This careful approach has also carried beyond his views about the election to his reaction to the violence. On Monday the president said that with images of protests and beatings streaming out of Iran, he could no longer "remain silent." But he used harsher language about Ahmadinejad's past statements—calling them "odious"—than he did about the beatings and shootings in the streets: "Whenever I see violence perpetrated on people who are peacefully dissenting, and whenever the American people see that, I think they're, rightfully, troubled."
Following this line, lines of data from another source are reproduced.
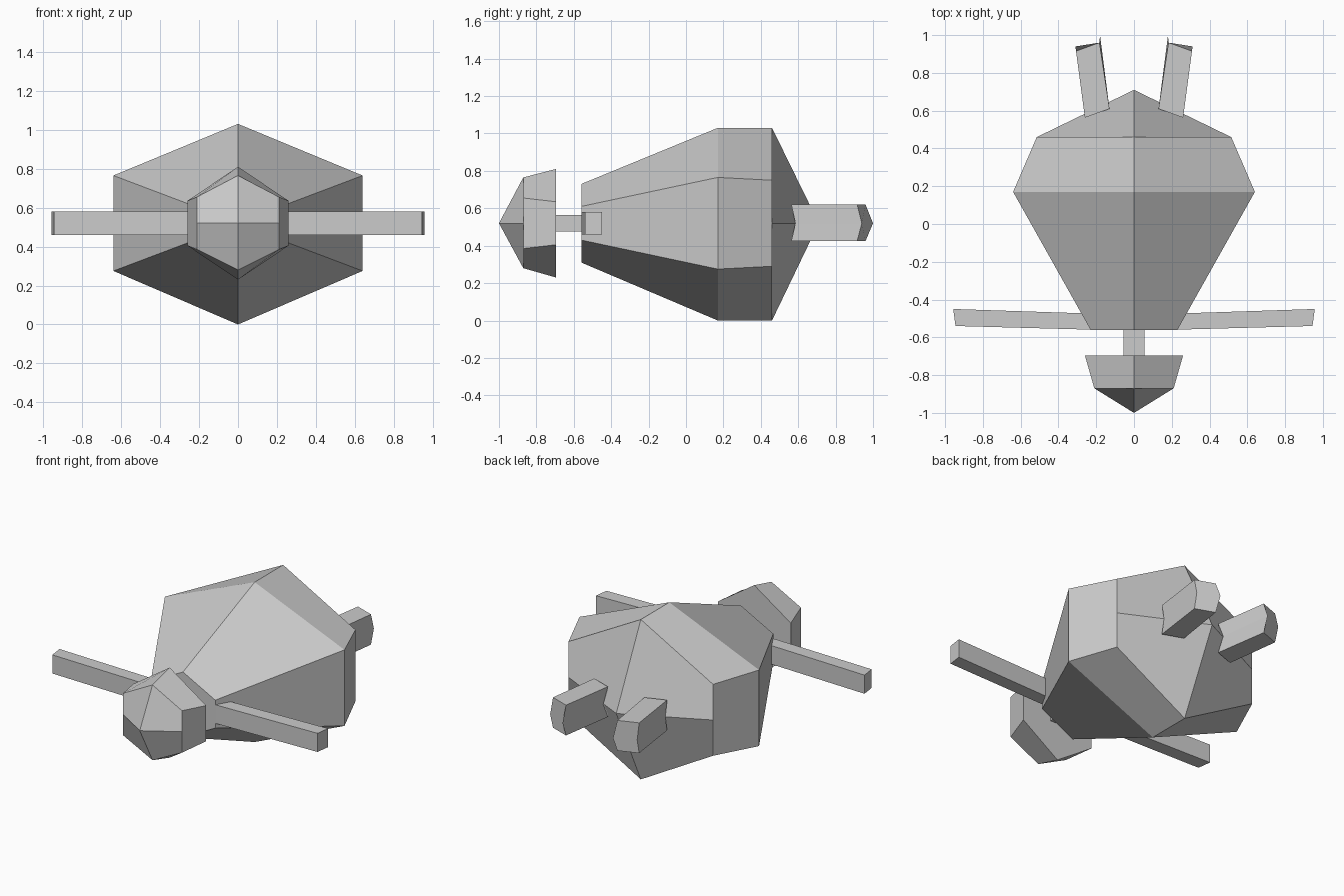
import bpy, bmesh, math

if "Cube" in bpy.data.objects:
    bpy.data.objects.remove(bpy.data.objects["Cube"])

grey = bpy.data.materials.new("light_grey")
grey.diffuse_color = (0.6, 0.6, 0.6, 1)
grey.use_nodes = True
grey.node_tree.nodes["Principled BSDF"].inputs["Base Color"].default_value = grey.diffuse_color
MID = 0.52  # height of the long axis


def finish(name, bm, smooth=False):
    bmesh.ops.recalc_face_normals(bm, faces=bm.faces)
    me = bpy.data.meshes.new(name)
    bm.to_mesh(me)
    bm.free()
    me.materials.append(grey)
    ob = bpy.data.objects.new(name, me)
    bpy.context.collection.objects.link(ob)
    if smooth:
        bpy.context.view_layer.objects.active = ob
        ob.select_set(True)
        bpy.ops.object.shade_smooth_by_angle(angle=math.radians(20))
        ob.select_set(False)
    return ob


def loft(name, rings, tip_first=None, tip_last=None, smooth=False):
    """Skin rings of equal point count, closing each end flat or with a four-faced tip."""
    bm = bmesh.new()
    vs = [[bm.verts.new(p) for p in r] for r in rings]
    n = len(vs[0])
    for a, b in zip(vs, vs[1:]):
        for i in range(n):
            j = (i + 1) % n
            bm.faces.new((a[i], a[j], b[j], b[i]))
    for ring, tip in ((vs[0], tip_first), (vs[-1], tip_last)):
        if tip is None:
            bm.faces.new(ring)
        else:
            t = bm.verts.new(tip)
            for i in range(0, n, 2):
                bm.faces.new((ring[i], ring[i + 1], ring[(i + 2) % n], t))
    return finish(name, bm, smooth)


def hex_ring(y, w, top, bottom, up, low):
    """Six-sided section with extra points halfway up each upright side."""
    return [(0, y, top), (w, y, up), (w, y, MID), (w, y, low),
            (0, y, bottom), (-w, y, low), (-w, y, MID), (-w, y, up)]


# Body and head
loft("body", [hex_ring(-0.56, 0.23, 0.73, 0.31, 0.61, 0.43),
              hex_ring(0.17, 0.64, 1.03, 0.0, 0.765, 0.275),
              hex_ring(0.46, 0.515, 1.03, 0.0, 0.75, 0.29)],
     tip_last=(0, 0.71, MID), smooth=True)
loft("head", [hex_ring(-0.87, 0.21, 0.765, 0.28, 0.655, 0.385),
              hex_ring(-0.695, 0.26, 0.81, 0.23, 0.635, 0.405)],
     tip_first=(0, -1.0, MID))

# Neck
loft("neck", [[(x, y, z) for x, z in ((-0.055, 0.475), (0.055, 0.475),
                                      (0.055, 0.565), (-0.055, 0.565))]
              for y in (-0.72, -0.5)])

for s, side in ((-1, "left"), (1, "right")):
    # Straight front arm, swept slightly back
    loft(side + "_arm", [[(s * xf, yf, 0.46), (s * xb, yb, 0.46),
                          (s * xb, yb, 0.58), (s * xf, yf, 0.58)]
                         for xf, yf, xb, yb in ((0.2, -0.56, 0.2, -0.475),
                                                (0.945, -0.54, 0.957, -0.45))])
    # Six-sided rear leg, splayed outward
    rings = []
    for outer, inner, outer_mid, inner_mid in (
            ((0.26, 0.563), (0.13, 0.61), (0.262, 0.585), (0.135, 0.65)),
            ((0.307, 0.915), (0.183, 0.96), (0.31, 0.94), (0.18, 1.0))):
        rings.append([(s * p[0], p[1], z) for p, z in (
            (outer, 0.62), (inner, 0.62), (inner_mid, MID),
            (inner, 0.425), (outer, 0.425), (outer_mid, MID))])
    loft(side + "_leg", rings)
One theory explained by a top administration aide is that if the president uses harsh language now, he boxes himself in. If the leaders who are cracking down are the ones he ultimately has to deal with, he'll have to explain why he's meeting with the people he so recently judged so harshly.
Obama has been more forceful when the stakes weren't as high, as in his remarks concerning Sri Lanka or those relating to North Korea, which, as David Sanger of the New York Times explains, is a nuclear belligerent getting rougher treatment. Administration officials have compared the delicate diplomatic balance to Tiananmen Square in 1989, about which then-President George Bush used more forceful diplomatic language: "I deeply deplore the decision to use force against peaceful demonstrators and the consequent loss of life," said Bush. "We have been urging and continue to urge nonviolence, restraint, and dialogue. Tragically, another course has been chosen. Again, I urge a return to nonviolent means for dealing with the current situation." (The language didn't much change things.)
Another senior White House official says this is an over-reading and undervaluing of the president's remarks. Although the president's larger strategy is hands-off, says the aide, there was no intent to be equally tentative in the response to the violence. The proof offered is the president's comment "I stand strongly with the universal principle that people's voices should be heard and not suppressed." The president's spokesman, Robert Gibbs, was asked at Tuesday's press conference whether Obama would make a more forceful statement about the violence—and Gibbs went further than his boss has. "He's deplored the violence—deplored and condemned the violence that we've seen," said Gibbs.
This raises a Jesuitical question. The press secretary technically speaks for the president. By claiming a more muscular response to the violence than the president himself has offered, has Gibbs made this stronger view the president's position? All that remains is for Obama to actually say the words. He'll get another chance soon. Despite his irritation, he's going to be asked about Iran again.